I asked if I could attach the shower-spray to the wall. The Letting Agent (smiley, smiley! chatty chatty!) said yes while admitting that the water pressure is a ‘a bit weak.’ That’s like saying The Niagara Falls are known to roar slightly.
Having dutifully cleaned the previous place in a haze of bleach fumes until it gleamed and germs retreated in fear, I moved in and prepared for some light, preparatory dusting. And now…only now after several days of anger and despair, am I able to describe the horror, the horror.
The previous occupant had left freshly-cut clumps of thick black hair in all the sinks: bath, bathroom, kitchen etc. That’s normal right? Thought not - another new item for the checklist: inspect plugholes for alopecia-related detritus. Oh and the bathroom door and window do not shut, let alone lock.

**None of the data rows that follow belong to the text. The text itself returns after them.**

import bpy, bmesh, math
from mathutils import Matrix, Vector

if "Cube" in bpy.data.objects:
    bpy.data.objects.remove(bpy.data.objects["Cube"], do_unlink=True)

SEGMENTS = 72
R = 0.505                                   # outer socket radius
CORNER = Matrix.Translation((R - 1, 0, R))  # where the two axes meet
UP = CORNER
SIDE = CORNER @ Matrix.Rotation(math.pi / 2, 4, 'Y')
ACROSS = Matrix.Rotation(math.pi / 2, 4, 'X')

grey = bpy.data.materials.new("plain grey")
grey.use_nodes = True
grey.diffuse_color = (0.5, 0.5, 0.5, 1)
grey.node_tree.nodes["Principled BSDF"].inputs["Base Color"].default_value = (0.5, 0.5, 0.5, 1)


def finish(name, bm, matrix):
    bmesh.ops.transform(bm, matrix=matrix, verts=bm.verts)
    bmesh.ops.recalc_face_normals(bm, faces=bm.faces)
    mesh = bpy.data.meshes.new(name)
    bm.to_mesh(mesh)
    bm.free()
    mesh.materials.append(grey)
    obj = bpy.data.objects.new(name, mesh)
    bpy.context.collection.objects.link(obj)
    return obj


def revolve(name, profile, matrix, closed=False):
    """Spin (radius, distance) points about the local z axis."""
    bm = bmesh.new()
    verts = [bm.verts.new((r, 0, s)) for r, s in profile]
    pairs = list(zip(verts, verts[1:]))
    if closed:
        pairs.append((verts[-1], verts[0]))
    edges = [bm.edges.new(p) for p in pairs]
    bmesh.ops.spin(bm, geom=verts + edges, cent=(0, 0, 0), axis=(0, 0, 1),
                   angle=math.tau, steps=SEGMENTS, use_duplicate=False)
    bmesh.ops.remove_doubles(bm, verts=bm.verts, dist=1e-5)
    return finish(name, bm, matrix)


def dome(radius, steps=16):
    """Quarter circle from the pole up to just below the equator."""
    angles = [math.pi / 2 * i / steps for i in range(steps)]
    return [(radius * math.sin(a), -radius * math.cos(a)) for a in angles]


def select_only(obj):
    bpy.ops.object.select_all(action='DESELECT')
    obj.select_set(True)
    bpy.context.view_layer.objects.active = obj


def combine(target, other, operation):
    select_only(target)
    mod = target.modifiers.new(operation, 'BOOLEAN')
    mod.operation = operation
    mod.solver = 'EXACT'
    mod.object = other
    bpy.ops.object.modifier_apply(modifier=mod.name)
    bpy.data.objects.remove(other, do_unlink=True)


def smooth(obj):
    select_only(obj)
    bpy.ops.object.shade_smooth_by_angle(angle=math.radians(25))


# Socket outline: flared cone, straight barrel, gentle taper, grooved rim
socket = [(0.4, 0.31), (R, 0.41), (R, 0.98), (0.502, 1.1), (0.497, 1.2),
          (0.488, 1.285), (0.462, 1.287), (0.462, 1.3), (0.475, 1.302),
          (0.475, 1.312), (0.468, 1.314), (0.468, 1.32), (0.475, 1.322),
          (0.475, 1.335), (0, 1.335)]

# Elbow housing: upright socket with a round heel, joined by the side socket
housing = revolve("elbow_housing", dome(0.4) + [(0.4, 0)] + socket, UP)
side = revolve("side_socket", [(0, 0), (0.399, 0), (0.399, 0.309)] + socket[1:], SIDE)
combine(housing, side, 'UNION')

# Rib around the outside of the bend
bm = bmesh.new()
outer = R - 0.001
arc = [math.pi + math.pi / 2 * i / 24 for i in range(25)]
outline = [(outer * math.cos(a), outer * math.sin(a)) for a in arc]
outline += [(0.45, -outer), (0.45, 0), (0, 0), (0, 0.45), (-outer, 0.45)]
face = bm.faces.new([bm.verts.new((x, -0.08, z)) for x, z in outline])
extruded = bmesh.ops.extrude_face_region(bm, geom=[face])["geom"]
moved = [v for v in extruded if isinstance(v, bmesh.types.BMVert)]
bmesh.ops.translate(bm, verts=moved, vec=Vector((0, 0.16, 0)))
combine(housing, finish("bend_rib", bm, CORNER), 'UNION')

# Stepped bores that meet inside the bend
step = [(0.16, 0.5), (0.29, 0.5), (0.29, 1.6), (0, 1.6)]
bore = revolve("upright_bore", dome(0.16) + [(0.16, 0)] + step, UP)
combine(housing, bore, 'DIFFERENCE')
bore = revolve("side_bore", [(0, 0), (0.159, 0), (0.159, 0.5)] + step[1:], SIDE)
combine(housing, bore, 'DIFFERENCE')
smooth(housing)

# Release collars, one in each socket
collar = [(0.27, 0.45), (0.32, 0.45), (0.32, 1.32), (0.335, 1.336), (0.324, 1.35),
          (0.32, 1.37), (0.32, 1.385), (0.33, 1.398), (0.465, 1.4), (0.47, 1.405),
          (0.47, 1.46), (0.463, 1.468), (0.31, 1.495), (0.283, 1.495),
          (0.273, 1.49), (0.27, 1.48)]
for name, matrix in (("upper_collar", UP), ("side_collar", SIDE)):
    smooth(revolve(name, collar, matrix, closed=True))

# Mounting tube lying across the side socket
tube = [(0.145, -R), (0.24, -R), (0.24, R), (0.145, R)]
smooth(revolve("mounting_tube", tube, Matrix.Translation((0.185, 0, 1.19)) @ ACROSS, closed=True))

Also, when I first looked around, the weather outside was so hot my teeth began to itch. Now, in June, the bathroom is so cold, I fear it might be haunted.

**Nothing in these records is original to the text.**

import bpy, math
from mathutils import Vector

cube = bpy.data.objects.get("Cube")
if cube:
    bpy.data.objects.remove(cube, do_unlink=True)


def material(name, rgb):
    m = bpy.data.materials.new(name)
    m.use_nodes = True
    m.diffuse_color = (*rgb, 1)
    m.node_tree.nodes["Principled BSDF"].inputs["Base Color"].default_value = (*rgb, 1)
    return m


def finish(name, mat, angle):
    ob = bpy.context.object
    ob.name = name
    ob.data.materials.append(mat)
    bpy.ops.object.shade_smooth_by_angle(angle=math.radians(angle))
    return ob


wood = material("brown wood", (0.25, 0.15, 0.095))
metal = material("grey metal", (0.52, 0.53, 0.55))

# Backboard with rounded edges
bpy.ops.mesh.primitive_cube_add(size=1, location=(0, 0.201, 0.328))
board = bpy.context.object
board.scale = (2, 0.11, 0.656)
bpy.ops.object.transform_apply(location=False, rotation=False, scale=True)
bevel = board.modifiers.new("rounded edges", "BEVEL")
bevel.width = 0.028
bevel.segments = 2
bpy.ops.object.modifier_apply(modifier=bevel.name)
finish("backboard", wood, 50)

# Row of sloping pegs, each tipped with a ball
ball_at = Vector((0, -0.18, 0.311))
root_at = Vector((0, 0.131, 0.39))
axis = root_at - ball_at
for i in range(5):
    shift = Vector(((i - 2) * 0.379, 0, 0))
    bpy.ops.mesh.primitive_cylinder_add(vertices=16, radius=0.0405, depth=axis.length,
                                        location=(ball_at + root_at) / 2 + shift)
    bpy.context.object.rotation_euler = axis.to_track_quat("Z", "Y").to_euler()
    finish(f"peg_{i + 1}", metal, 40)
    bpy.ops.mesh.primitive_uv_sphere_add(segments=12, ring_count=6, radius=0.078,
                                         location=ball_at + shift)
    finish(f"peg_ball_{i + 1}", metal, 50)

The place was filthy: nothing had been cleaned, and my sight problems led to a vision of filth hitting me quite unexpectedly. The oven was rank, and the light fittings are frankly, furry. The agreement states I must have the place ‘professionally cleaned’ on vacating. Ha. Never going to happen, which I’ve pointed out to the chatty-happy-martinet she-agent (who boasted about having a power shower at her home).
And dimmer switches are so romantic aren’t they? Just not when they are ancient, and attached to low energy light bulbs. When this happens, they are hazardous.

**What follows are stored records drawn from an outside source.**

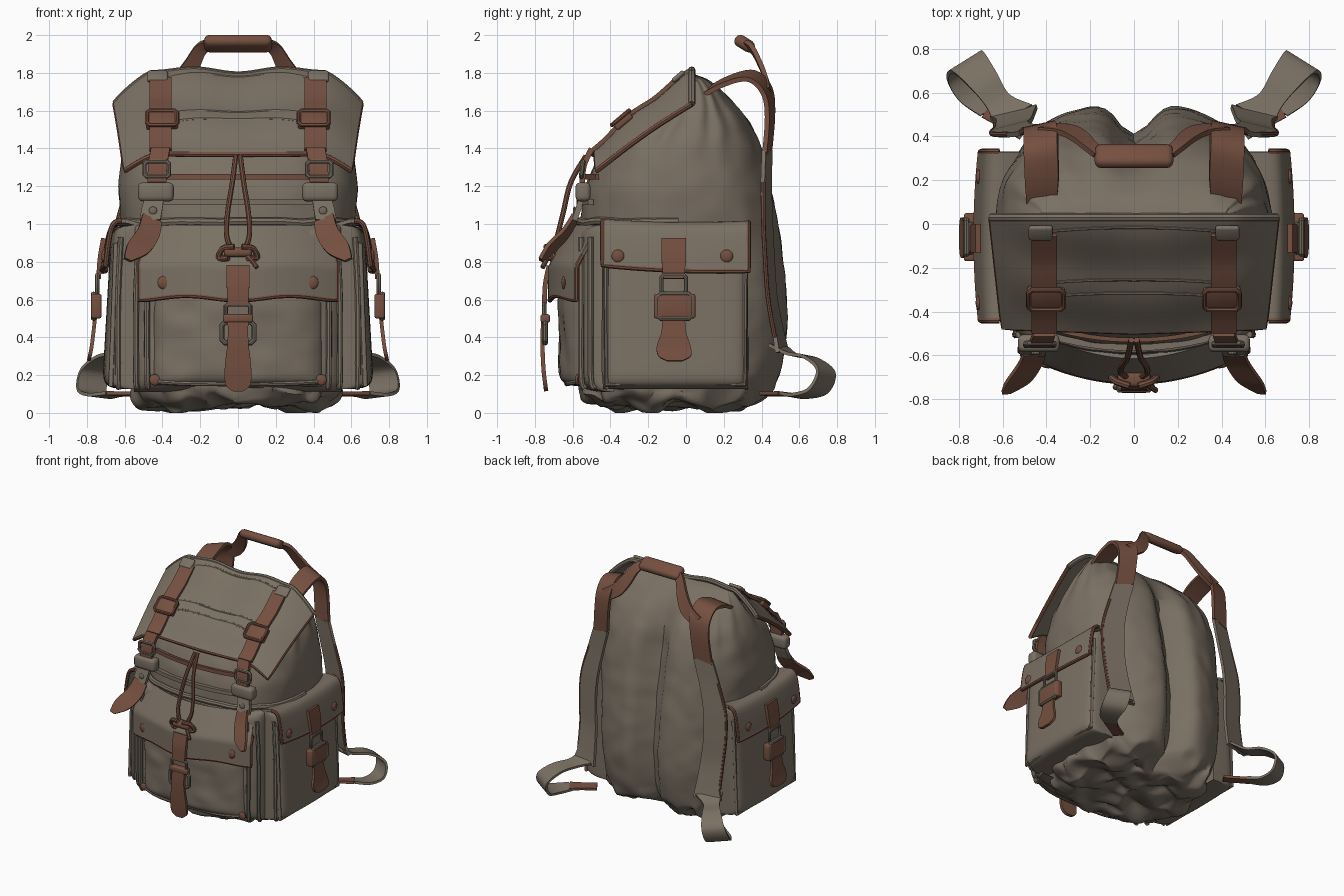
import bpy, bmesh, math
from mathutils import Vector, Matrix, noise

if "Cube" in bpy.data.objects:
    bpy.data.objects.remove(bpy.data.objects["Cube"])


def material(name, rgb):
    m = bpy.data.materials.new(name)
    m.diffuse_color = (*rgb, 1)
    m.use_nodes = True
    m.node_tree.nodes["Principled BSDF"].inputs["Base Color"].default_value = m.diffuse_color
    return m


CANVAS = material("canvas", (0.195, 0.162, 0.125))
LEATHER = material("brown leather", (0.178, 0.079, 0.051))
METAL = material("dull metal", (0.165, 0.14, 0.11))
parts = []


def finish(name, mesh, mat, thick=0, bevel=0, mirror=False):
    o = bpy.data.objects.new(name, mesh)
    bpy.context.collection.objects.link(o)
    mesh.materials.clear()
    mesh.materials.append(mat)
    if thick:
        m = o.modifiers.new("thickness", 'SOLIDIFY')
        m.thickness, m.offset = thick, 0
    if bevel:
        m = o.modifiers.new("bevel", 'BEVEL')
        m.width, m.segments = bevel, 3
    if mirror:
        o.modifiers.new("mirror", 'MIRROR').use_mirror_merge = False
    parts.append(o)
    return o


def from_bm(name, bm, mat, **kw):
    bmesh.ops.recalc_face_normals(bm, faces=bm.faces)
    me = bpy.data.meshes.new(name)
    bm.to_mesh(me)
    bm.free()
    return finish(name, me, mat, **kw)


def spline(pts, t):
    """Catmull-Rom point at t in 0..1"""
    n = len(pts) - 1
    i = min(int(t * n), n - 1)
    f = t * n - i
    p = [pts[max(0, min(n, i + k))] for k in (-1, 0, 1, 2)]
    return [0.5 * (2*b + (c-a)*f + (2*a-5*b+4*c-d)*f*f + (3*b-a-3*c+d)*f**3) for a, b, c, d in zip(*p)]


def sheet(name, fn, nu, nv, mat, **kw):
    bm = bmesh.new()
    g = [[bm.verts.new(fn(i / nu, j / nv)) for i in range(nu + 1)] for j in range(nv + 1)]
    for j in range(nv):
        for i in range(nu):
            bm.faces.new((g[j][i], g[j][i+1], g[j+1][i+1], g[j+1][i]))
    bmesh.ops.remove_doubles(bm, verts=bm.verts, dist=0.0005)
    return from_bm(name, bm, mat, **kw)


def ribbon(name, pts, side, mat, thick=0.02, mirror=True, n=24):
    """Strap along (x, y, z, width) points, wide in the side direction"""
    side = Vector(side).normalized()

    def fn(u, v):
        x, y, z, w = spline(pts, v)
        return Vector((x, y, z)) + side * w * (u - 0.5)
    return sheet(name, fn, 4, n, mat, thick=thick, mirror=mirror)


def tube(name, pts, r, mat, cyclic=False, mirror=False):
    cu = bpy.data.curves.new(name, 'CURVE')
    cu.dimensions, cu.bevel_depth, cu.bevel_resolution, cu.use_fill_caps = '3D', r, 2, True
    s = cu.splines.new('POLY')
    s.points.add(len(pts) - 1)
    for p, c in zip(s.points, pts):
        p.co = (*c, 1)
    s.use_cyclic_u = cyclic
    o = bpy.data.objects.new("tmp", cu)
    bpy.context.collection.objects.link(o)
    me = bpy.data.meshes.new_from_object(o.evaluated_get(bpy.context.evaluated_depsgraph_get()))
    bpy.data.objects.remove(o)
    return finish(name, me, mat, mirror=mirror)


def cord(name, pts, r, mat, **kw):
    return tube(name, [spline(pts, i / 20) for i in range(21)], r, mat, **kw)


def box(name, c, size, mat, bevel=0.012, tilt=0, mirror=True):
    bm = bmesh.new()
    M = Matrix.Translation(c) @ Matrix.Rotation(tilt, 4, 'X') @ Matrix.Diagonal((*size, 1))
    bmesh.ops.create_cube(bm, size=1, matrix=M)
    return from_bm(name, bm, mat, bevel=bevel, mirror=mirror)


def stud(name, c, r, mat, along_x=False):
    bm = bmesh.new()
    s = (0.4, 1, 1) if along_x else (1, 0.4, 1)
    bmesh.ops.create_uvsphere(bm, u_segments=16, v_segments=10, radius=r,
                              matrix=Matrix.Translation(c) @ Matrix.Diagonal((*s, 1)))
    return from_bm(name, bm, mat, mirror=True)


def frame(name, c, a, b, r, mirror=True, mat=METAL):
    """Rectangular ring with half axes a and b"""
    c, a, b = Vector(c), Vector(a), Vector(b)
    k = [(-1, -.7), (-.8, -1), (.8, -1), (1, -.7), (1, .7), (.8, 1), (-.8, 1), (-1, .7)]
    return tube(name, [c + a * p + b * q for p, q in k], r, mat, True, mirror)


# Sack: rows of z, half width, front y, back y
ROWS = [(.06, .01, -.06, -.04), (.05, .24, -.25, .12), (.035, .42, -.45, .28), (.08, .53, -.55, .41),
        (.2, .56, -.56, .51), (.4, .58, -.56, .545), (.6, .59, -.56, .55), (.8, .6, -.56, .53),
        (1.0, .62, -.56, .5), (1.2, .63, -.53, .46), (1.4, .61, -.43, .41), (1.55, .57, -.26, .33),
        (1.68, .51, -.11, .22), (1.76, .45, -.03, .12), (1.79, .38, .01, .05), (1.79, .02, .02, .04)]


def sack(u, v):
    z, w, yf, yb = spline(ROWS, v)
    th = 2 * math.pi * (u % 1)
    c, s = math.cos(th), math.sin(th)
    k = 1 + 0.016 * math.sin(16 * th + 2 * math.sin(3 * th)) * max(0, min(1, (z - 1.25) / .3))
    x = w * k * math.copysign(abs(c) ** .77, c)
    y = (yf + yb) / 2 + (yb - yf) / 2 * k * math.copysign(abs(s) ** .77, s)
    if s > 0:  # spine groove between two back pads
        y -= .14 * s * math.exp(-(x / .1) ** 2) * max(0, min(1, (1.75 - z) / .4, v * 5))
    q = noise.noise_vector(Vector((x, y, z)) * 8) * (.055 if z < .12 else max(.008, .055 - (z - .12) * .5))
    return Vector((x + q.x, y + q.y, max(0, z + q.z * min(1, max(0, (1.8 - z) * 5)))))


sheet("sack", sack, 128, 110, CANVAS)
tube("waist_seam", [sack(.5 + i / 80, 8 / 15) + Vector((0, -.01, .01)) for i in range(41)], .022, CANVAS)


# Front panel and front pocket, both padded
def pillow(hw, z0, z1, y0, d, arc):
    def fn(u, v):
        s, q = math.sin(math.pi * (u - .5)), math.sin(math.pi * (v - .5))
        b = max(0, (1 - s ** 10) * (1 - q ** 10)) ** .3
        w = .012 * noise.noise(Vector((s * 3, q * 3, hw)))
        return Vector((hw * s, y0 - d * b - (arc * (1 - s * s) + w) * b, (z0 + z1) / 2 + (z1 - z0) / 2 * q))
    return fn


sheet("front_panel", pillow(.55, .11, 1.0, -.38, .16, .06), 40, 40, CANVAS)
sheet("front_pocket", pillow(.45, .14, .74, -.5, .09, .085), 40, 40, CANVAS)
for x, y in ((.475, -.555), (.535, -.505), (.63, -.43)):
    cord("front_piping", [(x, y + .02, .13), (x + .005, y, .2), (x + .005, y, .6), (x - .01, y, .93)], .016, CANVAS, mirror=True)
cord("pocket_piping", [(-.43, -.57, .165), (-.22, -.625, .155), (.22, -.625, .155), (.43, -.57, .165)], .013, CANVAS)


def front_flap(u, v):
    s = 2 * u - 1
    return Vector(((.47 + .05 * min(1, 2 * v)) * s, -.605 - .115 * min(1, 1.8 * v) + .14 * s * s,
                   .99 - .38 * v - .012 * math.cos(6 * s) * v))


def edge_trim(name, fn, v0, r, mirror=False):
    path = [(0, v0 + (1 - v0) * i / 10) for i in range(10)] + [(i / 24, 1) for i in range(25)]
    path += [(1, 1 - (1 - v0) * i / 10) for i in range(1, 11)]
    tube(name, [fn(*p) for p in path], r, LEATHER, mirror=mirror)


sheet("front_flap", front_flap, 28, 20, CANVAS, thick=.02)
edge_trim("front_flap_trim", front_flap, .4, .014)
stud("flap_stud", (.39, -.645, .69), .036, LEATHER)
stud("pocket_stud", (.44, -.575, .175), .03, LEATHER)
ribbon("front_strap", [(0, -.725, .78, .12), (0, -.745, .68, .12), (0, -.75, .57, .11)], (1, 0, 0), LEATHER, .025, False)
frame("front_ring", (0, -.75, .54), (.065, 0, 0), (0, 0, .035), .012, False)
box("front_keeper", (0, -.745, .5), (.16, .05, .045), LEATHER, mirror=False)
frame("front_buckle", (0, -.745, .425), (.085, 0, 0), (0, 0, .055), .014, False)
ribbon("front_tongue", [(0, -.755, .5, .11), (0, -.76, .38, .11), (0, -.755, .24, .14), (0, -.745, .15, .13),
                        (0, -.74, .115, .05)], (1, 0, 0), LEATHER, .022, False)


# Side pockets
def side_pocket(u, v):
    s, q = math.sin(math.pi * (u - .5)), math.sin(math.pi * (v - .5))
    b = max(0, (1 - s ** 16) * (1 - q ** 16)) ** .2
    return Vector((.48 + (.195 - .025 * q + .02 * (1 - s * s)) * b, -.055 + .385 * s, .56 + .435 * q))


def side_flap(u, v):
    x, z = spline([(.5, .975), (.6, 1.0), (.66, .98), (.685, .88), (.7, .755)], v)
    s = 2 * u - 1
    return Vector((x + .02 * (1 - s * s) * v, -.055 + .385 * s, z - .015 * s * v + .012 * s * s))


sheet("side_pocket", side_pocket, 36, 36, CANVAS, mirror=True)
sheet("side_flap", side_flap, 20, 20, CANVAS, thick=.02, mirror=True)
edge_trim("side_flap_trim", side_flap, .3, .014, True)
tube("side_pocket_piping", [(.645, -.425, .9), (.672, -.42, .15), (.672, .31, .15), (.645, .315, .9)], .015, CANVAS, mirror=True)
for y in (-.36, .215):
    stud("side_stud", (.71, y, .83), .034, LEATHER, True)
ribbon("side_strap", [(.712, -.065, .925, .13), (.73, -.065, .82, .13), (.738, -.065, .71, .11)], (0, 1, 0), LEATHER, .025)
frame("side_ring", (.745, -.065, .68), (0, .065, 0), (0, 0, .05), .012)
box("side_keeper", (.75, -.06, .565), (.055, .22, .13), LEATHER)
frame("side_buckle", (.765, -.06, .565), (0, .09, 0), (0, 0, .065), .014)
ribbon("side_tongue", [(.755, -.065, .52, .12), (.765, -.065, .43, .13), (.775, -.065, .35, .18), (.785, -.06, .3, .17),
                       (.79, -.06, .275, .08)], (0, 1, 0), LEATHER, .02)


# Lid with drooping sides
def lid(u, v):
    s = 2 * u - 1
    a = abs(s)
    d = max(0, min(1, (a - .7) / .3))
    drop = (.175 - .08 * v) * d ** 1.3
    z = 1.8 - .42 * v + .015 * math.sin(math.pi * v) - drop
    z += .012 * math.cos(9 * s) * -(1 - v) + .01 * math.sin(v * 11 + s * s * 2) * (1 - d)
    return Vector((s * (.65 - .055 * v), .03 - .5 * v - .02 * (1 - a) * v, z))


sheet("lid", lid, 48, 30, CANVAS, thick=.03)
edge_trim("lid_trim", lid, 0, .016)
tube("lid_back_roll", [lid(i / 40, 0) for i in range(41)], .02, CANVAS)
for v in (.12, .58, .7):
    tube("lid_seam", [lid(.14 + .72 * i / 30, v - .05 * math.sin(math.pi * i / 30)) + Vector((0, -.006, .006))
                      for i in range(31)], .011, CANVAS)
lid_path = [lid(.5 + .41 / 1.25, v / 8) + Vector((0, -.016, .02)) for v in range(9)]
ribbon("lid_strap", [(.41, p.y, p.z, .115) for p in lid_path[1:]], (1, 0, 0), LEATHER, .022)
box("lid_strap_end", lid_path[0] + Vector((0, -.055, -.035)), (.11, .08, .025), CANVAS, tilt=math.radians(40))
mid = (lid_path[6] + lid_path[5]) / 2
box("lid_keeper", mid, (.17, .11, .045), LEATHER, tilt=math.radians(40))
frame("lid_buckle", mid + Vector((0, -.012, .016)), (.08, 0, 0), (0, .045, .038), .012, mat=LEATHER)

# Closing straps that hang below the lid
ribbon("closing_strap", [(.41, -.5, 1.4, .1), (.425, -.54, 1.31, .1), (.43, -.55, 1.22, .1)], (1, 0, 0), LEATHER, .03)
frame("closing_ring", (.43, -.55, 1.29), (.065, 0, 0), (0, .005, .04), .013)
box("closing_keeper", (.435, -.545, 1.17), (.19, .08, .1), CANVAS, .025)
ribbon("closing_tab", [(.44, -.55, 1.15, .1), (.455, -.57, 1.08, .11), (.465, -.59, 1.02, .11)], (1, 0, 0), CANVAS, .03)
stud("closing_stud", (.45, -.59, 1.07), .022, METAL)
ribbon("closing_tongue", [(.455, -.59, 1.03, .11), (.475, -.64, .95, .12), (.53, -.72, .87, .12), (.585, -.77, .81, .04)],
       (1, -.1, .45), LEATHER, .02)


# Front leather band and the fold under it
def band(z, y):
    return lambda u, v: Vector((.4 * (2 * u - 1), y + .06 * (2 * u - 1) ** 2, z + .03 * v))


sheet("front_band", band(1.235, -.53), 16, 2, LEATHER, thick=.02)
sheet("front_band_fold", band(1.1, -.565), 16, 2, CANVAS, thick=.03)

# Drawcord with toggle
cord("drawcord", [(.012, -.53, 1.36), (.03, -.61, 1.22), (.055, -.65, 1.06), (.06, -.68, .94), (.03, -.7, .85)],
     .014, LEATHER, mirror=True)
box("cord_toggle", (0, -.71, .85), (.15, .07, .05), LEATHER, .02, mirror=False)
cord("cord_knot", [(.02, -.74, .88), (.08, -.72, .87), (.1, -.7, .82), (.05, -.73, .82)], .016, LEATHER, mirror=True)
cord("cord_tail", [(.03, -.72, .85), (.07, -.74, .81), (.1, -.76, .77)], .013, LEATHER)

# Carry handle
box("handle_grip", (0, .31, 1.955), (.36, .115, .065), LEATHER, .03, math.radians(-32), False)
ribbon("handle_strap", [(.16, .32, 1.95, .06), (.2, .355, 1.92, .07), (.25, .4, 1.83, .09), (.31, .43, 1.75, .1),
                        (.4, .44, 1.69, .1)], (.75, -.2, .6), LEATHER, .025)

# Shoulder straps with loose lower loops
ribbon("shoulder_strap_top", [(.42, .08, 1.68, .14), (.42, .2, 1.75, .16), (.425, .34, 1.785, .16), (.425, .425, 1.71, .16),
                              (.435, .445, 1.58, .15), (.455, .43, 1.38, .15)], (1, -.22, -.25), LEATHER, .025)
ribbon("shoulder_strap", [(.455, .43, 1.39, .15), (.51, .425, 1.2, .16), (.555, .43, 1.0, .17), (.565, .44, .8, .17),
                          (.55, .455, .6, .17), (.54, .49, .42, .18), (.55, .51, .32, .22)], (1, -.25, 0), CANVAS, .022, n=40)
cord("shoulder_strap_edge", [(.575, .41, 1.22), (.64, .41, 1.0), (.65, .42, .8), (.635, .435, .6), (.63, .47, .4)],
     .012, LEATHER, mirror=True)
ribbon("strap_loop", [(.55, .49, .35, .2), (.62, .56, .31, .12), (.69, .66, .29, .14), (.76, .74, .22, .17),
                      (.775, .7, .12, .18), (.74, .6, .09, .14), (.66, .52, .1, .1)], (.8, -.5, .1), CANVAS, .018, n=36)
ribbon("strap_loop_end", [(.67, .53, .1, .1), (.6, .48, .1, .08), (.5, .42, .1, .08)], (.5, -.8, .1), LEATHER, .02)

# Bake modifiers, then smooth with sharp edges kept
dg = bpy.context.evaluated_depsgraph_get()
dg.update()
for o in parts:
    me = bpy.data.meshes.new_from_object(o.evaluated_get(dg))
    o.modifiers.clear()
    o.data = me
    me.shade_smooth()
    me.set_sharp_from_angle(angle=math.radians(40))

But back to the water pressure. After nearly ending up in Stoke Mandeville following the contortions required to reach the bathroom mixer-tap, and observing the sad, pitifully slow trickle of water from the bathroom sink, I scalded myself under the kitchen tap. The letting agent’s response took several days. There’s a long history of investigations; in fact an entire creation myth with fluid-deities, mythical pipe workmen and phantom plumbing engineers explaining why the water pressure is so weak. After observing me signing on the dotted line, that damned she-agent wrote: ‘The owners tolerated it when they lived there, and so you just have to accept it too.’
I shall yodel from beyond the grave: ‘Yeah but the owners eventually get to OWN the bloody house!’ Yep: amateur landlords again, trapped (or forced) amateur landlords, with property in negative equity which must be rented out, resentful sulky landlords who can’t/won’t pay for repairs, treating maintenance requests as an affront to their human rights. And another thing: this didn’t emerge in the survey?
I’ve asked for a meeting with that heinous she-agent, who breezily chats over and deftly ignores me, batting off all complaints. I shall keep you posted.